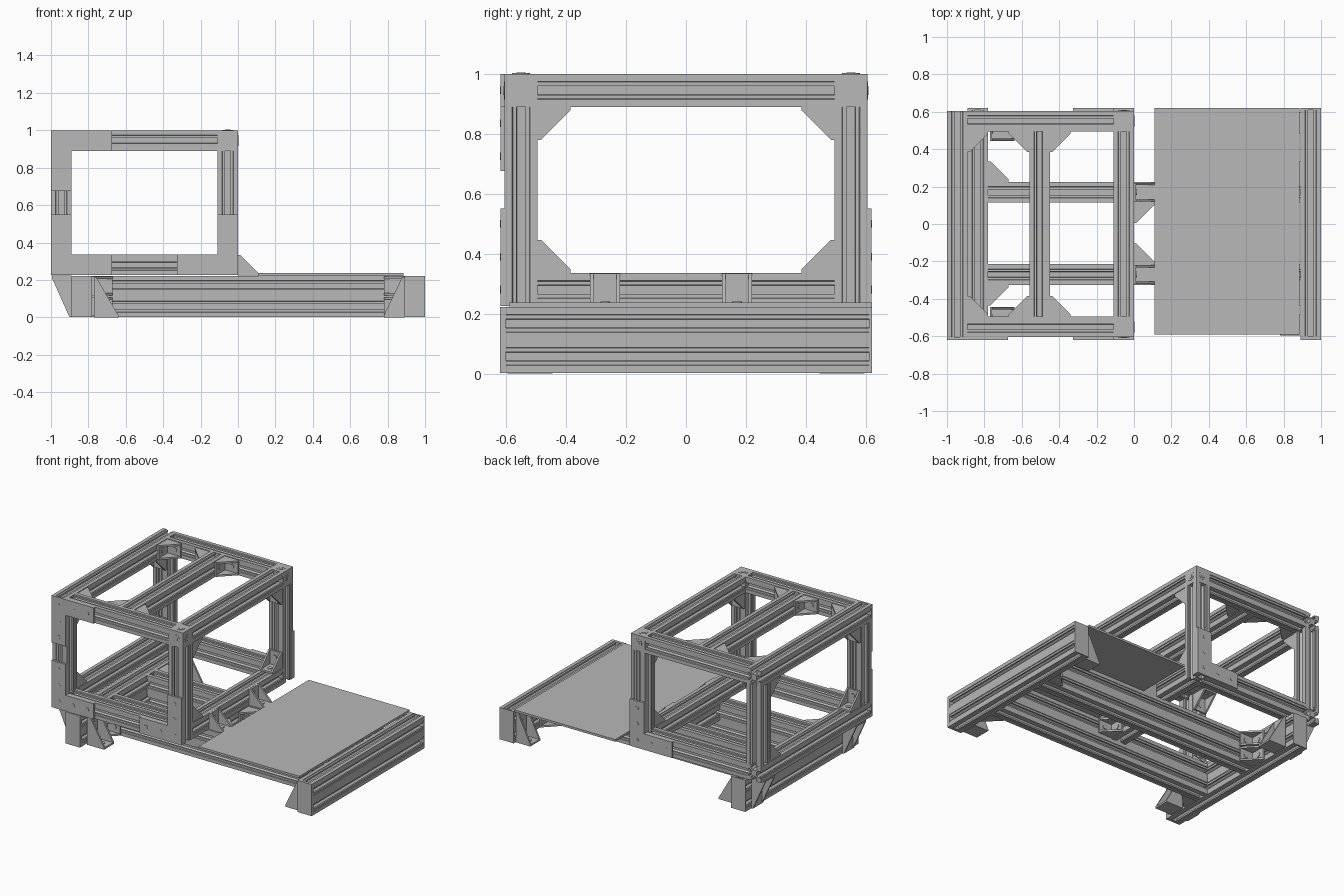
import bpy, bmesh
from mathutils import Vector as V

old = bpy.data.objects.get("Cube")
if old:
    bpy.data.objects.remove(old)

grey = bpy.data.materials.new("aluminium grey")
grey.use_nodes = True
grey.diffuse_color = (0.48, 0.48, 0.48, 1)
grey.node_tree.nodes["Principled BSDF"].inputs["Base Color"].default_value = (0.48, 0.48, 0.48, 1)

S = 0.11          # one profile cell
H = S / 2
X, Y, Z = V((1, 0, 0)), V((0, 1, 0)), V((0, 0, 1))


def finish(name, bm):
    bmesh.ops.recalc_face_normals(bm, faces=bm.faces)
    mesh = bpy.data.meshes.new(name)
    bm.to_mesh(mesh)
    bm.free()
    mesh.materials.append(grey)
    ob = bpy.data.objects.new(name, mesh)
    bpy.context.collection.objects.link(ob)
    return ob


def prism(bm, points, sweep):
    """Solid made by sweeping a closed outline."""
    low = [bm.verts.new(p) for p in points]
    high = [bm.verts.new(p + sweep) for p in points]
    bm.faces.new(low)
    bm.faces.new(high)
    n = len(low)
    for i in range(n):
        j = (i + 1) % n
        bm.faces.new((low[i], low[j], high[j], high[i]))


def add_box(bm, lo, hi):
    lo, hi = V(lo), V(hi)
    d = hi - lo
    prism(bm, [lo, lo + X * d.x, lo + X * d.x + Y * d.y, lo + Y * d.y], Z * d.z)


def box(name, lo, hi):
    bm = bmesh.new()
    add_box(bm, lo, hi)
    return finish(name, bm)


# Half of the T-slot outline: offset from slot centre, depth
HALF_SLOT = [(0.03, 0), (0.028, 0.004), (0.015, 0.004), (0.015, 0.015),
             (0.027, 0.015), (0.014, 0.034)]
SLOT = [(-o, d) for o, d in HALF_SLOT] + [(o, d) for o, d in reversed(HALF_SLOT)]


def slotted_outline(nu, nv):
    """Outline of an extrusion nu by nv cells, centred on the origin."""
    w, h = nu * S, nv * S
    corners = [V((-w/2, -h/2)), V((w/2, -h/2)), V((w/2, h/2)), V((-w/2, h/2))]
    pts = []
    for i, cells in enumerate((nu, nv, nu, nv)):
        a = corners[i]
        along = (corners[(i + 1) % 4] - a).normalized()
        inward = V((-along.y, along.x))
        pts.append(a)
        for c in range(cells):
            mid = a + along * (S * (c + 0.5))
            pts += [mid + along * o + inward * d for o, d in SLOT]
    return pts


def beam(name, axis, start, end, centre, cells=(1, 1)):
    """Slotted bar along an axis; centre gives the two other coordinates."""
    u, v = {"x": (Y, Z), "y": (X, Z), "z": (X, Y)}[axis]
    ax = {"x": X, "y": Y, "z": Z}[axis]
    base = ax * start + u * centre[0] + v * centre[1]
    bm = bmesh.new()
    prism(bm, [base + u * p.x + v * p.y for p in slotted_outline(*cells)], ax * (end - start))
    return finish(name, bm)


def disc(bm, centre, normal, radius, height):
    rot = normal.to_track_quat("Z", "Y").to_matrix().to_4x4()
    rot.translation = centre
    bmesh.ops.create_cone(bm, cap_ends=True, segments=20, radius1=radius,
                          radius2=radius, depth=height, matrix=rot)


def gusset(name, corner, a, b, la=S, lb=S, width=0.1):
    """Angle bracket: two flanges, two triangular cheeks and two bolts."""
    corner, w, t = V(corner), a.cross(b), 0.012
    bm = bmesh.new()
    cheek = [corner, corner + a * la, corner + a * la + b * t,
             corner + b * lb + a * t, corner + b * lb]
    for off in (-width / 2, width / 2 - t):
        prism(bm, [p + w * off for p in cheek], w * t)
    for p, q, length in ((a, b, la), (b, a, lb)):
        o = corner - w * (width / 2)
        prism(bm, [o, o + p * length, o + p * length + q * t, o + q * t], w * width)
        disc(bm, corner + p * length * 0.6 + q * t, q, 0.016, 0.008)
    return finish(name, bm)


# ---- Base: end beams, long rails, deck ----
BASE_Z = 0.112
for name, x in (("base_beam_left_end", -0.835), ("base_beam_right_end", 0.945)):
    beam(name, "y", -0.6, 0.61, (x, BASE_Z), (1, 2))
    for tag, y in (("front", -0.61), ("back", 0.61)):
        box(f"{name}_{tag}_cap", (x - H, min(y, y - 0.01 if y < 0 else y), 0.002),
            (x + H, y + 0.01, 0.222))
for tag, y in (("front", -0.27), ("back", 0.17)):
    beam(f"base_rail_{tag}", "x", -0.78, 0.89, (y, BASE_Z), (1, 2))
    # Bracket holding the box to the rail
    gusset(f"box_bracket_{tag}", (0, y, 0.224), X, Z)
    out = Y if y > 0 else -Y
    edge = y + out.y * H
    for z in (0.057, 0.167):
        gusset(f"rail_gusset_left_{tag}", (-0.78, edge, z), X, out)
        gusset(f"rail_gusset_right_{tag}", (0.89, edge, z), -X, out)
    gusset(f"crossbar_gusset_{tag}", (0, y - out.y * H, 0.167), X, -out)
beam("base_crossbar", "y", -0.215, 0.115, (-H, 0.167))
box("deck_plate", (0.11, -0.59, 0.222), (0.885, 0.62, 0.237))

# ---- Feet and overhang supports ----
for tag, s in (("front", -1), ("back", 1)):
    gusset(f"foot_left_{tag}", (-0.77, 0.5 * s, 0), X, Z, 0.13, 0.215, 0.11)
    gusset(f"foot_right_{tag}", (0.89, 0.54 * s, 0), -X, Z, 0.11, 0.215, 0.11)
    gusset(f"overhang_support_{tag}", (-0.89, 0.5 * s, 0.223), -X, -Z, 0.105, 0.22, 0.11)

# ---- Box frame ----
LOW, TOP = 0.28, 0.945
LEFT, RIGHT, SIDE = -0.945, -H, 0.55
IN_Y = SIDE - H
for tag, z in (("bottom", LOW), ("top", TOP)):
    beam(f"{tag}_left_beam", "y", -0.605, 0.605, (LEFT, z))
    beam(f"{tag}_right_beam", "y", -IN_Y, IN_Y, (RIGHT, z))
    for end, y in (("front", -SIDE), ("back", SIDE)):
        beam(f"{tag}_{end}_rail", "x", -0.89, -S, (y, z))
beam("top_middle_beam", "y", -IN_Y, IN_Y, (-0.505, TOP))

for end, s in (("front", -1), ("back", 1)):
    beam(f"left_{end}_post", "z", LOW + H, TOP - H, (LEFT, s * SIDE))
    beam(f"right_{end}_post", "z", LOW - H, TOP - H, (RIGHT, s * SIDE))
    inward = -Y * s
    # Corner cube with a round connector on each outer face
    box(f"corner_cube_{end}", (-S, s * SIDE - H, TOP - H), (0, s * SIDE + H, 1))
    bm = bmesh.new()
    c = V((RIGHT, s * SIDE, TOP))
    for n in (X, Z, Y * s):
        disc(bm, c + n * H, n, 0.03, 0.004)
        disc(bm, c + n * (H + 0.001), n, 0.015, 0.006)
    finish(f"corner_connectors_{end}", bm)
    # Gussets inside the upright frames
    for side, x in (("left", LEFT), ("right", RIGHT)):
        gusset(f"{side}_frame_gusset_low_{end}", (x, s * IN_Y, LOW + H), inward, Z)
        gusset(f"{side}_frame_gusset_high_{end}", (x, s * IN_Y, TOP - H), inward, -Z)
    # Gussets inside the roof
    for x, d in ((-0.89, X), (-0.56, -X), (-0.45, X)):
        gusset(f"roof_gusset_{end}", (x, s * IN_Y, TOP), d, inward)


# ---- Flat L-shaped joining plates with bolts ----
def joining_plate(name, x, z, sx, sz, sy):
    y0 = sy * 0.605
    t = V((0, sy * 0.014, 0))
    arm = 0.325
    path = ((0, 0), (arm, 0), (arm, S), (S, S), (S, arm), (0, arm))
    bm = bmesh.new()
    prism(bm, [V((x + sx * u, y0, z + sz * v)) for u, v in path], t)
    for u, v in ((0, 0), (1, 0), (2, 0), (0, 1), (0, 2)):
        p = V((x + sx * (H + u * S), y0 + t.y, z + sz * (H + v * S)))
        disc(bm, p, Y * sy, 0.013, 0.004)
    finish(name, bm)


joining_plate("plate_front_top_left", -1, 1, 1, -1, -1)
joining_plate("plate_front_bottom_left", -1, 0.225, 1, 1, -1)
joining_plate("plate_front_bottom_right", 0, 0.225, -1, 1, -1)
joining_plate("plate_back_bottom_right", 0, 0.225, -1, 1, 1)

◇ ◇ ◇

» Exercise directions
In the listing above, find the line containing "IN_Y, (-0.505, TOP))" and the line containing "# ---- Flat L-shaped", then quote both, plus every line between them, exactly as written.

» Answer section
beam("top_middle_beam", "y", -IN_Y, IN_Y, (-0.505, TOP))

for end, s in (("front", -1), ("back", 1)):
    beam(f"left_{end}_post", "z", LOW + H, TOP - H, (LEFT, s * SIDE))
    beam(f"right_{end}_post", "z", LOW - H, TOP - H, (RIGHT, s * SIDE))
    inward = -Y * s
    # Corner cube with a round connector on each outer face
    box(f"corner_cube_{end}", (-S, s * SIDE - H, TOP - H), (0, s * SIDE + H, 1))
    bm = bmesh.new()
    c = V((RIGHT, s * SIDE, TOP))
    for n in (X, Z, Y * s):
        disc(bm, c + n * H, n, 0.03, 0.004)
        disc(bm, c + n * (H + 0.001), n, 0.015, 0.006)
    finish(f"corner_connectors_{end}", bm)
    # Gussets inside the upright frames
    for side, x in (("left", LEFT), ("right", RIGHT)):
        gusset(f"{side}_frame_gusset_low_{end}", (x, s * IN_Y, LOW + H), inward, Z)
        gusset(f"{side}_frame_gusset_high_{end}", (x, s * IN_Y, TOP - H), inward, -Z)
    # Gussets inside the roof
    for x, d in ((-0.89, X), (-0.56, -X), (-0.45, X)):
        gusset(f"roof_gusset_{end}", (x, s * IN_Y, TOP), d, inward)


# ---- Flat L-shaped joining plates with bolts ----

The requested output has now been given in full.